It’s time to look back on 2019! Check our blog between Christmas and New Year’s for a variety of stories and memories of 2019 from the staff and volunteers of the Wildlife Center of Virginia.
It was a Thursday in late May, the busiest time of year for rehabilitation, when I received a call from a woman in Waynesboro. She found a nestling screech-owl at the base of a tree in a local park. There can be many reasons why a nestling raptor is out of the nest: it fell out, a predator pulled it out, its sibling pushed it out, or it’s actually a fledgling learning to fly. We determined it was a nestling that had no outward signs of trauma; however, I wanted her to bring the owl into the Center just in case it was injured from the fall.
The veterinary team found the owl to be a healthy nestling that was only slightly dehydrated. The Wildlife Center does a great job of raising orphaned raptors, but rehabilitation in captivity is always the last resort. If possible, we want to attempt re-nesting with all healthy raptors. The clock started ticking. Nestling raptors can only be re-nested within 48 hours if there are no siblings. If there are siblings, then you can re-nest up to a few weeks later. In this case, we didn’t know if there were siblings or not – actually, we didn’t know exactly where the nest was! Eastern Screech-owls nest in tree cavities a few feet from the ground, so you need a ladder to check potential nesting spots. Thankfully, the rescuer left a trail of orange tags that led us to the spot where the owl was found.
After emailing all our local volunteers, we finally found someone with a tall ladder who could go out to the park and attempt to find the nest. We were hoping there was a sibling, as it would make finding the nest a lot easier.
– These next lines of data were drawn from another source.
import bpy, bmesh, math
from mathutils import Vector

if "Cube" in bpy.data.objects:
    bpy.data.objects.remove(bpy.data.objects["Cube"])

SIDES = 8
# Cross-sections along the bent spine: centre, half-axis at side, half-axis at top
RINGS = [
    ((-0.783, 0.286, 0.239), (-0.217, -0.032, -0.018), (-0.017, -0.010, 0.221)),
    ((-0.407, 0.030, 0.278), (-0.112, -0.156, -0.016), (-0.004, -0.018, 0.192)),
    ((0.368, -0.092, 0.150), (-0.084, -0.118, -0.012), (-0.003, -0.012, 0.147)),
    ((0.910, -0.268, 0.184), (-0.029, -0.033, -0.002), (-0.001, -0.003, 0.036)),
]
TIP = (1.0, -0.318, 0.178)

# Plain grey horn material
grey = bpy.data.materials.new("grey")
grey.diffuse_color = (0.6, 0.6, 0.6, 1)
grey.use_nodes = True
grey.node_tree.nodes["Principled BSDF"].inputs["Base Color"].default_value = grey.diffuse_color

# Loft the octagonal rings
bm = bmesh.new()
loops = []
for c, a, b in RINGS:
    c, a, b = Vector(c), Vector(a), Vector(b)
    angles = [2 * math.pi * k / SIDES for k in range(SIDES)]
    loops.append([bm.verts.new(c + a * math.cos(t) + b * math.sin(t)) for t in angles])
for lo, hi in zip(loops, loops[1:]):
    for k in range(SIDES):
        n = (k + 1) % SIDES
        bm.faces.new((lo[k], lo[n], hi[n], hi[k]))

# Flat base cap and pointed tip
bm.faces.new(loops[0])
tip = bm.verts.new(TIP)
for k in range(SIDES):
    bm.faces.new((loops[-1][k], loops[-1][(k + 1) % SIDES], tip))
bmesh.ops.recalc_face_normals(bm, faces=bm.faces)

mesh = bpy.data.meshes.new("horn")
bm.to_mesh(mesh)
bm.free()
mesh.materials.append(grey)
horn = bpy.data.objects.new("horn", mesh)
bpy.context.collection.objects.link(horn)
After a long couple of hours, our volunteer called back to say he found a nest … with a baby screech-owl in it! He was even able to snap a picture so we could confirm they were the same age.
The next morning, our amazing volunteer came to pick up the owl that had been found out of its nest. We were fairly sure that our bird was from the same nest that the volunteer discovered, but the good news is as long as the babies are of similar age, the parents will still care for the young even if it isn’t theirs. The volunteer also checked back the following day and confirmed all was well!
This is one of my first successful raptor re-nesting attempts and I love to think back on it when I’m finding it difficult to get a baby animal back to its parents; sometimes it would be very easy to give up and tell everyone to just bring the baby in. In those moments, I remember this story and remind myself that rehabilitation is always the last option – the best chance at survival for baby wild animals is to be reunited and raised by parents in the wild.
-- Caroline Elpers, Front-desk Coordinator